Agriculture is a major emitter of carbon to the atmosphere especially via the use of nitrogen fertilizers. Some landscape units, particularly floodplains have the capacity to deliver multiple productive services without artificial nutrients if managed appropriately. Land managers are currently frustrated by tensions within agri-environmental policies that limit the efficient use of land. Specifically the restrictions placed on commercial producers by support measures, which many consider not to be beneficial to either the sustainability or the productivity of floodplain grassland.
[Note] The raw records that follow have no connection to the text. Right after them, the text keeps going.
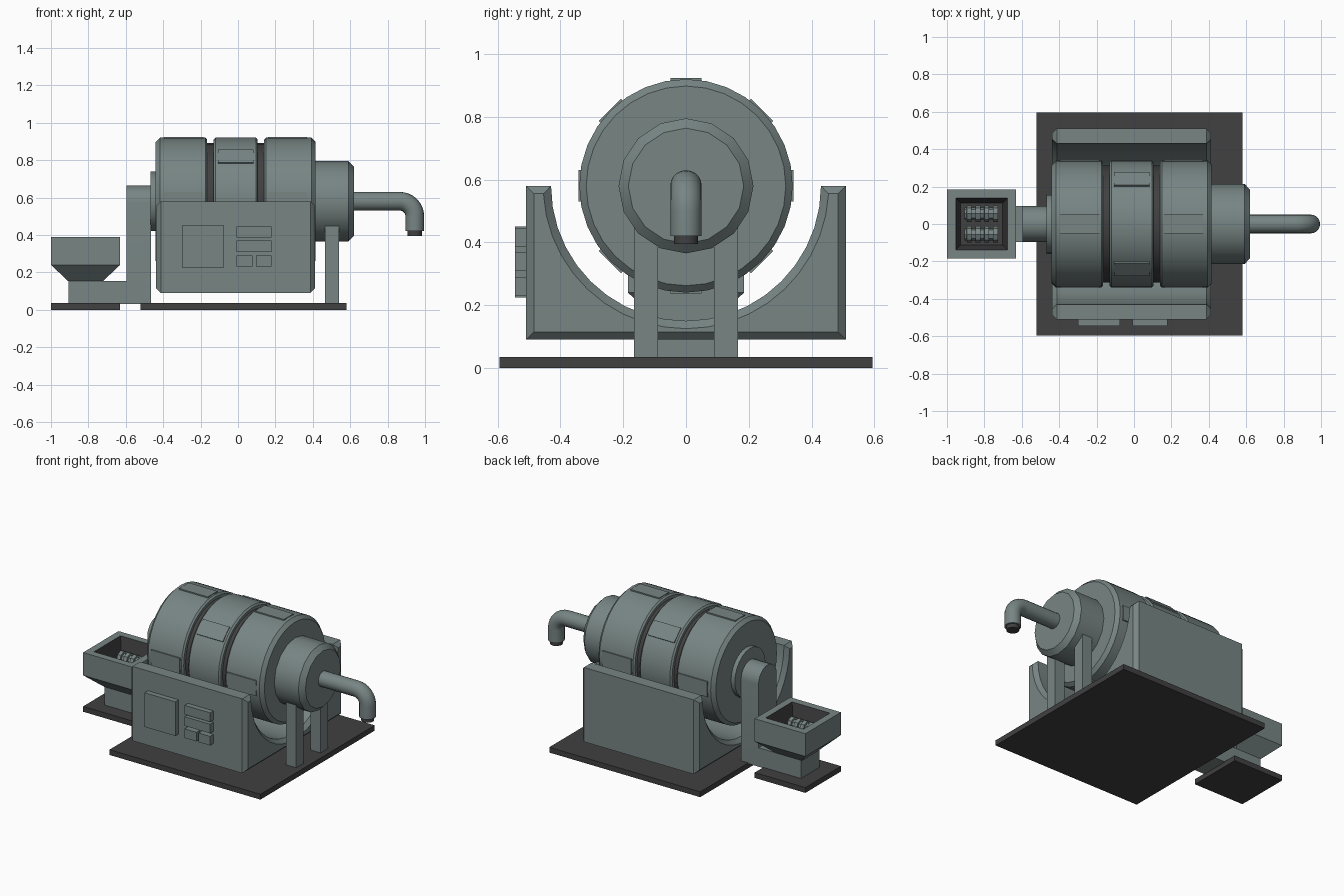
import bpy, bmesh, math
from math import sin, cos, pi

if "Cube" in bpy.data.objects:
    bpy.data.objects.remove(bpy.data.objects["Cube"])


def material(name, rgb):
    m = bpy.data.materials.new(name)
    m.diffuse_color = (*rgb, 1)
    m.use_nodes = True
    m.node_tree.nodes["Principled BSDF"].inputs["Base Color"].default_value = m.diffuse_color
    return m


GREEN = material("grey_green_metal", (0.185, 0.235, 0.23))
DARK = material("dark_grey", (0.052, 0.052, 0.052))
AXIS_Z = 0.58  # height of the drum axis


def loft(name, rings, mat, smooth=False):
    """Bridge equal-length rings of points and cap both ends."""
    bm = bmesh.new()
    vs = [[bm.verts.new(p) for p in r] for r in rings]
    n = len(rings[0])
    for a, b in zip(vs, vs[1:]):
        for i in range(n):
            j = (i + 1) % n
            bm.faces.new((a[i], a[j], b[j], b[i]))
    bm.faces.new(vs[0][::-1])
    bm.faces.new(vs[-1])
    bmesh.ops.recalc_face_normals(bm, faces=bm.faces)
    me = bpy.data.meshes.new(name)
    bm.to_mesh(me)
    bm.free()
    me.materials.append(mat)
    ob = bpy.data.objects.new(name, me)
    bpy.context.collection.objects.link(ob)
    if smooth:
        bpy.ops.object.select_all(action='DESELECT')
        ob.select_set(True)
        bpy.context.view_layer.objects.active = ob
        bpy.ops.object.shade_smooth_by_angle(angle=math.radians(30))
    return ob


def box(name, x, y, z, mat=GREEN):
    return loft(name, [[(x[0], y[0], h), (x[1], y[0], h), (x[1], y[1], h), (x[0], y[1], h)]
                       for h in z], mat)


def lathe(name, profile, mat=GREEN, sides=32, y=0, z=AXIS_Z, smooth=True):
    """Revolve (x, radius) points around an axis along x."""
    return loft(name, [[(x, y + r * sin(2 * pi * i / sides), z + r * cos(2 * pi * i / sides))
                        for i in range(sides)] for x, r in profile], mat, smooth)


# base plates
box("base_plate", (-0.52, 0.58), (-0.595, 0.595), (0, 0.035), DARK)
box("hopper_base_plate", (-1.0, -0.63), (-0.185, 0.185), (0, 0.035), DARK)

# drum: three chamfered segments over a dark core
for nm, a, b, ca, cb in (("left", -0.44, -0.165, 0.022, 0.01),
                         ("middle", -0.13, 0.105, 0.01, 0.01),
                         ("right", 0.14, 0.415, 0.01, 0.022)):
    lathe(f"drum_{nm}", [(a, 0.34 - ca), (a + ca, 0.34), (b - cb, 0.34), (b, 0.34 - cb)])
lathe("drum_core", [(-0.4, 0.312), (0.38, 0.312)], DARK)
lathe("drum_left_hub", [(-0.468, 0.16), (-0.43, 0.16)], sides=24)
lathe("drum_end_cap", [(0.4, 0.215), (0.59, 0.215), (0.62, 0.184)], sides=16)

# flat plates around each drum segment
for nm, a, b, turn in (("left", -0.395, -0.185, 0), ("middle", -0.108, 0.083, pi / 4),
                       ("right", 0.16, 0.37, 0)):
    for k in range(4):
        p = box(f"drum_plate_{nm}_{k}", (a, b), (-0.05, 0.05), (0.325, 0.343))
        p.rotation_euler.x = turn + k * pi / 2
        p.location.z = AXIS_Z

# cradle with round cut-out and chamfered ends
def cradle_ring(x, inset):
    half, bottom, top, r = 0.51 - inset, 0.09 + inset, 0.58 - inset, 0.43 + inset
    t = math.asin(inset / r)
    arc = [t + (pi - 2 * t) * i / 20 for i in range(21)]
    return ([(x, -half, top), (x, -half, bottom), (x, half, bottom), (x, half, top)]
            + [(x, r * cos(a), AXIS_Z - r * sin(a)) for a in arc])


loft("cradle", [cradle_ring(-0.438, 0.025), cradle_ring(-0.413, 0),
                cradle_ring(0.388, 0), cradle_ring(0.413, 0.025)], GREEN, True)

# control panel and buttons on the front
box("control_panel", (-0.3, -0.075), (-0.545, -0.5), (0.225, 0.45))
for i, (x0, x1, z0, z1) in enumerate(((-0.008, 0.178, 0.385, 0.445), (-0.008, 0.178, 0.31, 0.37),
                                      (-0.008, 0.078, 0.23, 0.29), (0.095, 0.178, 0.23, 0.29))):
    box(f"control_button_{i}", (x0, x1), (-0.545, -0.5), (z0, z1))

# rear support legs under the end cap
for nm, s in (("front", -1), ("back", 1)):
    box(f"support_leg_{nm}", (0.465, 0.54), sorted((s * 0.09, s * 0.165)), (0.03, 0.45))

# outlet pipe with elbow and dark tip
path = [(0.61, AXIS_Z, 0)]
R = 0.08
path += [(0.865 + R * sin(a), AXIS_Z - R + R * cos(a), a) for a in [pi / 2 * i / 8 for i in range(9)]]
path.append((0.945, 0.42, pi / 2))


def pipe_ring(x, z, a, r, n=20):
    return [(x + r * cos(t) * sin(a), r * sin(t), z + r * cos(t) * cos(a))
            for t in [2 * pi * i / n for i in range(n)]]


loft("outlet_pipe", [pipe_ring(*p, 0.05) for p in path], GREEN, True)
loft("outlet_tip", [pipe_ring(0.945, z, pi / 2, 0.039) for z in (0.43, 0.395)], DARK, True)

# feed duct: horizontal box and round-topped tower
box("feed_duct", (-0.905, -0.5), (-0.095, 0.095), (0.03, 0.155))
arch = [(-0.095, 0.03), (0.095, 0.03)] + [(0.095 * cos(pi * i / 12), 0.57 + 0.095 * sin(pi * i / 12))
                                          for i in range(13)]
loft("feed_tower", [[(x, y, z) for y, z in arch] for x in (-0.595, -0.466)], GREEN, True)

# hopper with a dark interior
HX = -0.815
hopper = loft("hopper", [[(HX + sx * h, sy * h, z) for sx, sy in ((-1, -1), (1, -1), (1, 1), (-1, 1))]
                         for h, z in ((0.09, 0.15), (0.185, 0.24), (0.185, 0.39),
                                      (0.138, 0.39), (0.112, 0.25))], GREEN)
hopper.data.materials.append(DARK)
for f in hopper.data.polygons:
    inside = max(abs(f.center.x - HX), abs(f.center.y)) < 0.132
    if inside and f.normal.z > 0.05:
        f.material_index = 1

# toothed crushing rollers inside the hopper
for nm, y in (("front", -0.055), ("back", 0.055)):
    prof = []
    for i in range(4):
        x = -0.905 + i * 0.047
        prof += [(x, 0.032), (x + 0.01, 0.032), (x + 0.011, 0.045), (x + 0.036, 0.045),
                 (x + 0.037, 0.032)]
    lathe(f"crushing_roller_{nm}", prof, GREEN, sides=8, y=y, z=0.295, smooth=False)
The substantial public resources currently consumed by agri-environmental support programmers could be much more efficiently deployed whilst simultaneously improving productivity, sustainability and a cleaner environment.
The field trial proposed here would aim to supply concrete evidence of the synergy between sustainability and production. The work would also aim to supply evidence for other services such as improvements in water quality, via the filtering effect of floodplains during flood events.
The project would consist of four independent experimental blocks sited on land in different ownerships and in separate catchments to trial alternative management strategies for the production of biomass whilst maximizing ecological resilience and interest. There has been no such trial to date to inform the development of agri-environmental policy. The need for such evidence is urgent in the context of the UK needing to re-evaluate and reformulate its policy post Brexit. The student would spend time working in the commercial world and the third sector in addition to time in a University setting. This diversity of environments would give produce broad transdisciplinary training for an environmental scientist.
The trial would specifically test the effect of harvest date on the value of production (biomass, digestibility and protein content), the resilience of the sward (species diversity and the nutrient budget (soil available pools.) Further treatments would explore the feasibility and potential benefits of harvesting twice rather than once per year, using the same set of benefits. The studentship would aim to build on this natural science approach with a social science component that considered the acceptability of new agri-environment options to different categories of stakeholder.
The research topic aims to make efficient use of resource by capitalising on excess nutrients currently washed into floodplains, which are viewed as pollution, but which could be transformed into useful agricultural produce whilst simultaneously improving the environment in terms of water quality, greenhouse-gas balance and aesthetics. A major outcome could be the reduction of fertilizer use, which has substantial benefits to the farmer, environment and citizen alike. The topic extends beyond solutions to a perceived problem by including a social science element that to consider recommendations from an industrial perspective using stakeholder analysis.